3 Reliable Steps to Ensure the OPCC is GDPR readyPosted on February 6, 2018
On 25th May 2018, the General Data Protection Regulation (GDPR) will come into effect throughout the UK. This new ruling marks a huge change for the way data is collected, handled, and stored for marketing and communication purposes, and applies to anyone who uses or collects data for specific purposes. Just in case you’re not yet up to speed on this new legislation, we’ve put together a summary to help you get properly prepared.
What is GDPR in a nutshell?
The main aim of GDPR is to reduce the misuse of data. Buying and selling mailing lists, data mining, and spam email are all common problems and have been deemed breaches of privacy. The GDPR rules that any personal data collected (names, email addresses, postal addresses, and more) can only be recorded if consent is given, and this consent must be collected and verified. Only after you have recorded consent can you process the data you have been granted access to. Processing the data could be sending out promotional materials, email newsletters, text message alerts and more.
Consent must also be actively given, rather than passively assumed. For example, a user would have to physically click a box saying that they agree for their data to be collected and used for communication purposes, rather than this being assumed as part of a terms and conditions agreement.
It must be very clear as to what the user is agreeing to as well – you must explicitly state for what purposes the data will be used to ensure there is complete clarity. Organisations will be required to keep up to date records of when consent was given, and these must be securely stored for data protection purposes.

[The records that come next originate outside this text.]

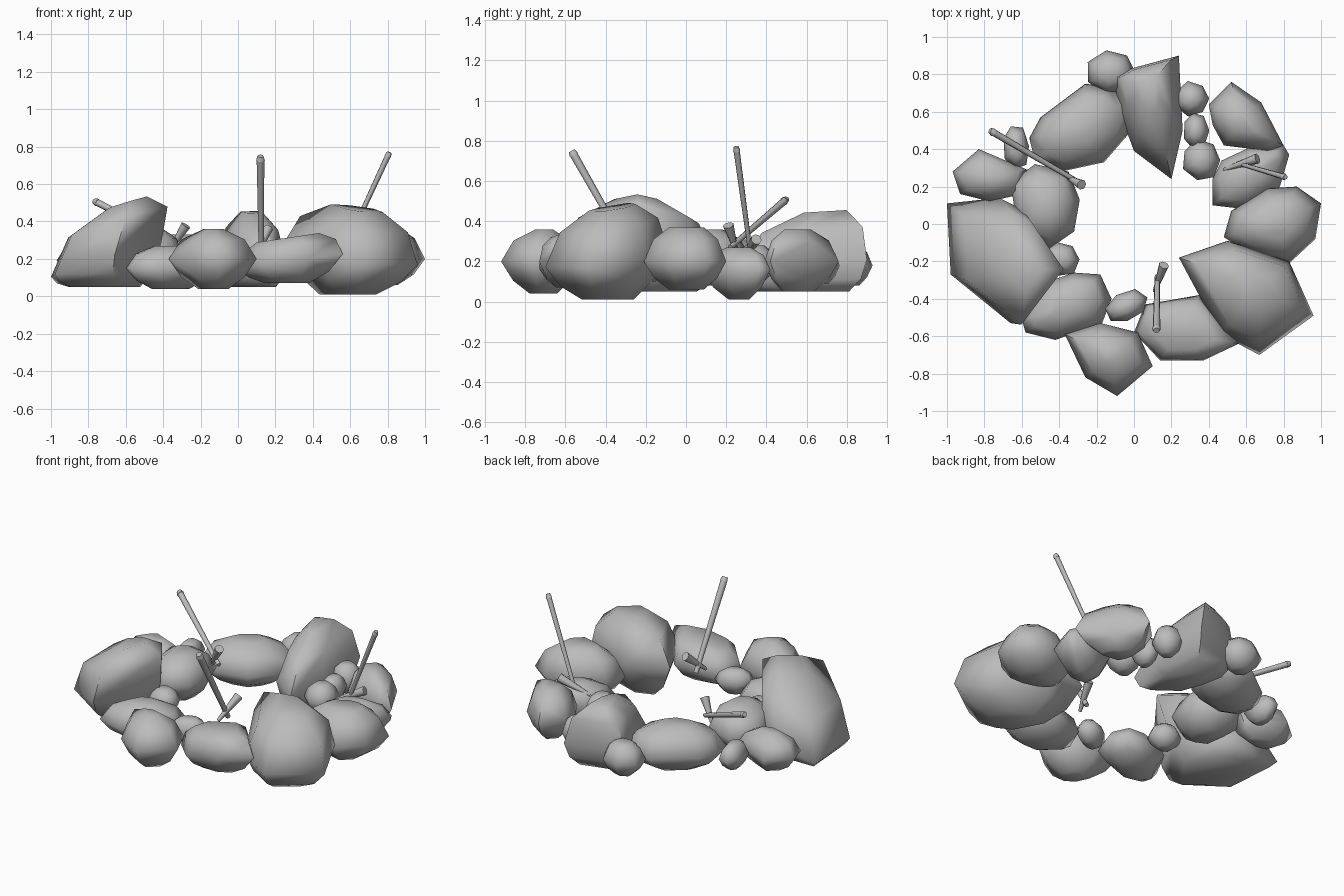
import bpy
import bmesh
import random
from math import cos, sin, tau, radians
from mathutils import Vector

if "Cube" in bpy.data.objects:
    bpy.data.objects.remove(bpy.data.objects["Cube"], do_unlink=True)

random.seed(4)

# One plain grey for stones and sticks
grey = bpy.data.materials.new("stone grey")
grey.use_nodes = True
grey.diffuse_color = (0.5, 0.5, 0.5, 1)
grey.node_tree.nodes["Principled BSDF"].inputs["Base Color"].default_value = grey.diffuse_color


def finish(bm, name, angle):
    """Turn a bmesh into a shaded object with the grey material."""
    bmesh.ops.recalc_face_normals(bm, faces=bm.faces)
    mesh = bpy.data.meshes.new(name)
    bm.to_mesh(mesh)
    bm.free()
    mesh.materials.append(grey)
    obj = bpy.data.objects.new(name, mesh)
    bpy.context.collection.objects.link(obj)
    bpy.ops.object.select_all(action="DESELECT")
    bpy.context.view_layer.objects.active = obj
    obj.select_set(True)
    bpy.ops.object.shade_smooth_by_angle(angle=radians(angle))


def stone(name, outline, low, mid, high, flat=0.35, shoulder=0.77, base=0.42,
          lean=(0, 0), peak=(0, 0)):
    """Hull of stacked rings: outline in hundredths, lean tilts it, peak shifts its top."""
    points = [Vector((x, y)) / 100 for x, y in zip(outline[::2], outline[1::2])]
    centre = sum(points, Vector((0, 0))) / len(points)
    # Each ring: height, scale, share of the lean, share of the peak shift
    rings = [(low, base, 0, 0),
             (low + (mid - low) * 0.4, (base + 1.1) / 2, 0.5, 0),
             (mid, 1, 1, 0),
             (mid + (high - mid) * 0.65, shoulder, 1, 0.5),
             (high, flat, 1, 1)]
    bm = bmesh.new()
    for z, scale, tilt, shift in rings:
        for p in points:
            offset = (p - centre) * scale
            spot = centre + offset + Vector(peak) * shift
            bm.verts.new((spot.x, spot.y, z + tilt * offset.dot(Vector(lean))))
    hull = bmesh.ops.convex_hull(bm, input=bm.verts)
    spare = set(hull["geom_interior"]) | set(hull["geom_unused"])
    bmesh.ops.delete(bm, geom=[v for v in spare if isinstance(v, bmesh.types.BMVert)], context="VERTS")
    bmesh.ops.dissolve_limit(bm, angle_limit=radians(3), verts=bm.verts, edges=bm.edges)
    finish(bm, name, 70)


def pebble(name, x, y, wide, deep, low, high, turn=0.0):
    """Small stone with an uneven oval outline."""
    outline = []
    for i in range(7):
        a = tau * i / 7
        u = wide * cos(a) * random.uniform(0.95, 1.1)
        v = deep * sin(a) * random.uniform(0.95, 1.1)
        outline += [x + u * cos(turn) - v * sin(turn), y + u * sin(turn) + v * cos(turn)]
    stone(name, outline, low, (low + high) / 2, high, flat=0.42)


def rod(bm, start, end, r_start, r_end):
    """Tapered stick between two points."""
    start, end = Vector(start), Vector(end)
    axis = end - start
    made = bmesh.ops.create_cone(bm, cap_ends=True, segments=7, radius1=r_start,
                                 radius2=r_end, depth=axis.length)
    turn = axis.to_track_quat("Z", "Y").to_matrix().to_4x4()
    turn.translation = (start + end) / 2
    bmesh.ops.transform(bm, matrix=turn, verts=made["verts"])


def stick(name, foot, tip, fork_start, fork_end, thick):
    """Long stick with a blunt tip and a short flared fork at its foot."""
    bm = bmesh.new()
    foot, tip = Vector(foot), Vector(tip)
    neck = foot.lerp(tip, 0.96)
    rod(bm, foot, neck, thick * 0.7, thick)
    rod(bm, neck, tip, thick * 1.15, thick * 0.8)
    rod(bm, fork_start, fork_end, 0.01, 0.028)
    finish(bm, name, 60)


# Large stones on the left side
stone("left_slab", (-100, 11, -72, 14, -60, 8, -41, -20, -66, -53, -98, -27),
      low=0.05, mid=0.19, high=0.5, shoulder=0.9, base=0.65, lean=(0.3, -0.02), peak=(0.13, -0.1))
stone("left_inner_stone", (-66, 22, -53, 32, -35, 28, -29, 13, -32, -4, -45, -13, -62, -5),
      low=0.08, mid=0.22, high=0.36)
stone("left_back_stone", (-97, 28, -83, 40, -66, 33, -57, 29, -60, 16, -77, 12, -93, 16),
      low=0.08, mid=0.19, high=0.31)

# Stones along the back
stone("back_left_stone", (-56, 46, -50, 57, -26, 75, -13, 73, -3, 66, -3, 48, -16, 33, -39, 28, -53, 34),
      low=0.06, mid=0.18, high=0.33)
stone("back_tall_stone", (-11, 78, -2, 83, 24, 90, 26, 50, 20, 24, 0, 39, -7, 58),
      low=0.05, mid=0.19, high=0.45, flat=0.32, shoulder=0.76, base=0.7,
      lean=(0, 0.06), peak=(0, 0.1))
stone("back_right_stone", (40, 64, 52, 76, 68, 65, 80, 42, 72, 39, 48, 42, 42, 53),
      low=0.05, mid=0.2, high=0.36)

# Stones on the right side
stone("right_low_stone", (42, 24, 47, 34, 62, 41, 80, 42, 83, 37, 78, 20, 59, 8, 42, 10),
      low=0.01, mid=0.16, high=0.27, base=0.3)
stone("right_stone", (48, -7, 52, 7, 71, 19, 87, 20, 100, 11, 97, -8, 83, -21, 60, -15),
      low=0.06, mid=0.2, high=0.37, flat=0.42, shoulder=0.78)
stone("right_boulder", (24, -18, 50, -9, 83, -20, 96, -49, 67, -70, 46, -59, 38, -44),
      low=0.01, mid=0.22, high=0.47, flat=0.38, shoulder=0.8, lean=(-0.1, 0.12), peak=(0.05, 0.02))

# Stones along the front
stone("front_long_stone", (0, -58, 6, -43, 35, -38, 56, -64, 37, -73, 14, -73),
      low=0.07, mid=0.18, high=0.31, flat=0.6, shoulder=0.88, lean=(0.15, 0))
stone("front_stone", (-37, -59, -18, -53, 2, -58, 10, -76, -9, -92, -26, -82),
      low=0.04, mid=0.2, high=0.36, flat=0.22, shoulder=0.72, base=0.35)
stone("front_left_stone", (-60, -51, -50, -32, -32, -26, -18, -27, -12, -40, -17, -53, -42, -62, -58, -58),
      low=0.04, mid=0.15, high=0.27)

# Small stones filling the gaps
pebble("back_pebble", -12, 81, 13, 12, 0.08, 0.28)
pebble("left_back_pebble", -63, 41, 7, 12, 0.1, 0.26, 0.1)
pebble("back_right_pebble_outer", 31, 67, 9, 9, 0.09, 0.27)
pebble("back_right_pebble_middle", 33, 50, 7, 10, 0.09, 0.26)
pebble("back_right_pebble_inner", 36, 34, 10, 11, 0.1, 0.28)
pebble("left_pebble", -39, -19, 10, 9, 0.1, 0.25)
pebble("front_pebble", -4, -44, 12, 8, 0.1, 0.25, 0.4)

# Forked sticks leaning out of the ring
stick("front_stick", (0.125, -0.28, 0.24), (0.12, -0.57, 0.75),
      (0.11, -0.36, 0.24), (0.16, -0.22, 0.36), 0.021)
stick("right_stick", (0.57, 0.32, 0.25), (0.81, 0.25, 0.77),
      (0.48, 0.29, 0.22), (0.66, 0.35, 0.31), 0.016)
stick("left_stick", (-0.29, 0.22, 0.27), (-0.77, 0.5, 0.51),
      (-0.36, 0.25, 0.25), (-0.28, 0.21, 0.38), 0.019)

How does this affect the OPCC?
For OPCCs, many key forms of communication to the public will be affected when GDPR comes into force. It’s important to bear in mind that there is no grace period following the introduction of GDPR, so everyone must be ready come the 25th May. The top things you’ll need to do are:
Assign a Data Protection Officer. This could already fall under an individual’s job description, or it may require a new position or to for the duties to be divided between a few different members of staff. The Data Protection Officer is responsible for ensuring that the organisation is compliant with the GDPR, for example making sure data is being recorded and stored securely and that communications issued are compliant with the consent that has been given.

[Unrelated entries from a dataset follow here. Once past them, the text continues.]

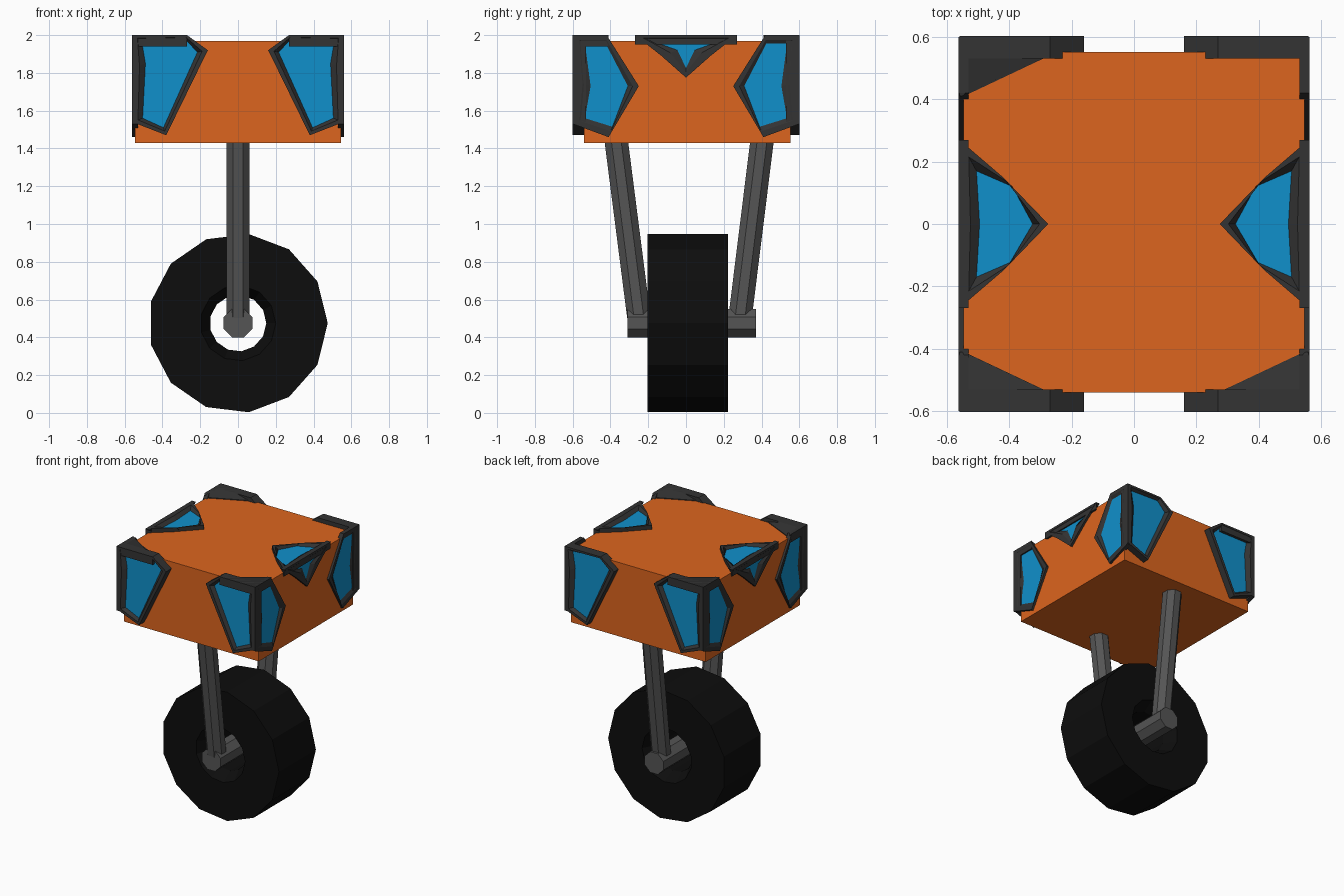
import bpy, bmesh
from math import cos, sin, tau
from mathutils import Vector

if "Cube" in bpy.data.objects:
    bpy.data.objects.remove(bpy.data.objects["Cube"])


def material(name, r, g, b):
    m = bpy.data.materials.new(name)
    m.diffuse_color = (r, g, b, 1)
    m.use_nodes = True
    m.node_tree.nodes["Principled BSDF"].inputs["Base Color"].default_value = m.diffuse_color
    return m


ORANGE = material("orange", 0.72, 0.13, 0.013)
BLUE = material("blue", 0.005, 0.28, 0.60)
DARK = material("dark_trim", 0.033, 0.033, 0.033)
STEEL = material("steel", 0.09, 0.09, 0.09)
RUBBER = material("rubber", 0.004, 0.004, 0.004)


def loft(name, loops, mats, cap_start=True, cap_end=True, closed=False):
    """Bridge equal-length loops; the end cap takes the last material."""
    bm = bmesh.new()
    rings = [[bm.verts.new(p) for p in loop] for loop in loops]
    n = len(rings[0])
    pairs = list(zip(rings, rings[1:])) + ([(rings[-1], rings[0])] if closed else [])
    for a, b in pairs:
        for i in range(n):
            j = (i + 1) % n
            bm.faces.new((a[i], a[j], b[j], b[i]))
    if cap_start:
        bm.faces.new(rings[0][::-1])
    if cap_end:
        bm.faces.new(rings[-1]).material_index = len(mats) - 1
    bmesh.ops.recalc_face_normals(bm, faces=bm.faces)
    me = bpy.data.meshes.new(name)
    bm.to_mesh(me)
    bm.free()
    for m in mats:
        me.materials.append(m)
    ob = bpy.data.objects.new(name, me)
    bpy.context.collection.objects.link(ob)
    return ob


def rod(name, a, b, radius, sides, mat):
    a, b = Vector(a), Vector(b)
    u = Vector((1, 0, 0))
    v = (b - a).normalized().cross(u)
    ring = [radius * (cos(tau * (i + .5) / sides) * u + sin(tau * (i + .5) / sides) * v)
            for i in range(sides)]
    return loft(name, [[a + p for p in ring], [b + p for p in ring]], [mat])


def window(name, outer, inner, place, base, rim, glass):
    """Raised dark frame with a recessed blue pane; place maps (u, v, depth) to xyz."""
    lip = [(o[0] * .45 + i[0] * .55, o[1] * .45 + i[1] * .55) for o, i in zip(outer, inner)]
    steps = [(outer, base), (outer, rim), (lip, rim), (inner, glass)]
    return loft(name, [[place(u, v, d) for u, v in pts] for pts, d in steps], [DARK, BLUE])


# Cabin box
X, Y0, Y1, Z0, Z1 = .546, -.54, .552, 1.43, 1.97
rect = [(-X, Y0), (X, Y0), (X, Y1), (-X, Y1)]
loft("cabin", [[(x, y, z) for x, y in rect] for z in (Z0, Z1)], [ORANGE])

# Corner windows on all four upright edges
end_outer = [(.56, 2), (.27, 2), (.16, 1.92), (.38, 1.47), (.56, 1.54), (.56, 1.82)]
end_inner = [(.51, 1.97), (.28, 1.978), (.215, 1.91), (.395, 1.51), (.505, 1.56), (.49, 1.85)]
side_outer = [(.6, 2), (.42, 2), (.25, 1.73), (.41, 1.46), (.6, 1.53), (.6, 1.75)]
side_inner = [(.535, 1.955), (.425, 1.955), (.308, 1.73), (.39, 1.515), (.535, 1.56), (.505, 1.73)]
cap = [(.56, .6, 2), (.27, .6, 2), (.27, .54, 1.975), (.545, .41, 1.975), (.56, .41, 2)]
for sx in (-1, 1):
    for sy in (-1, 1):
        tag = ("front" if sy < 0 else "back") + ("_left" if sx < 0 else "_right")
        window(tag + "_end_window", end_outer, end_inner,
               lambda u, v, d: (sx * u, sy * d, v), .53, .602, .58)
        window(tag + "_side_window", side_outer, side_inner,
               lambda u, v, d: (sx * d, sy * u, v), .53, .562, .55)
        if (sx, sy) != (1, 1):
            loft(tag + "_roof_corner", [[(sx * x, sy * y, 1.94) for x, y, z in cap],
                                        [(sx * x, sy * y, z) for x, y, z in cap]], [DARK])

# Triangular windows folded over the roof edges
fold_outer = [(-.27, 2), (-.13, 1.89), (0, 1.775), (.13, 1.89), (.27, 2), (0, 2)]
fold_inner = [(-.19, 1.972), (-.045, 1.92), (0, 1.825), (.045, 1.92), (.19, 1.972), (0, 1.972)]
roof_outer = [(.56, -.27), (.42, -.15), (.275, 0), (.42, .15), (.56, .27), (.56, 0)]
roof_inner = [(.505, -.17), (.39, -.12), (.325, 0), (.39, .12), (.505, .17), (.495, 0)]
for s, side in ((-1, "left"), (1, "right")):
    window(side + "_upper_side_window", fold_outer, fold_inner,
           lambda u, v, d: (s * d, u, v), .53, .562, .55)
    window(side + "_roof_window", roof_outer, roof_inner,
           lambda u, v, d: (s * u, v, d), 1.95, 2.0, 1.98)

# Wheel: thirteen-sided tyre with an open hub
C = .475
profile = [(.475, -.205), (.475, .222), (.2, .222), (.15, .13), (.15, -.115), (.2, -.205)]
loft("tyre", [[(r * cos(tau * i / 13), y, C + r * sin(tau * i / 13)) for i in range(13)]
              for r, y in profile], [RUBBER], False, False, True)

# Axle and fork legs
rod("axle", (0, -.31, C), (0, .37, C), .082, 8, STEEL)
rod("front_leg", (0, -.25, .51), (0, -.377, 1.5), .067, 8, STEEL)
rod("back_leg", (0, .287, .51), (0, .41, 1.5), .067, 8, STEEL)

Review and gain consent for any data you have collected. It’s very likely that the majority of data you have recorded will become obsolete, so look for ways you can reach out to your audience and gain their consent following the introduction of GDPR. Many mailing services such as MailChimp are offering templates for campaigns to help you send out the right message.
Introduce a system for recording and storing personal data and consent. This could be a password-protected spreadsheet or encrypted cloud system. You must have records of when consent was given and for what purposes, so you can prove this in cases of disputes around misuse of personal data. An example of a reliable system to use might include our very own software: glowt.
Introducing GDPR compliant practices to your organisation may seem like a daunting task. Our team can advise on best practice and offer solutions to help with storing data – contact us for a discussion or chat about how to move forward: http://publicsector.agency/contact-us/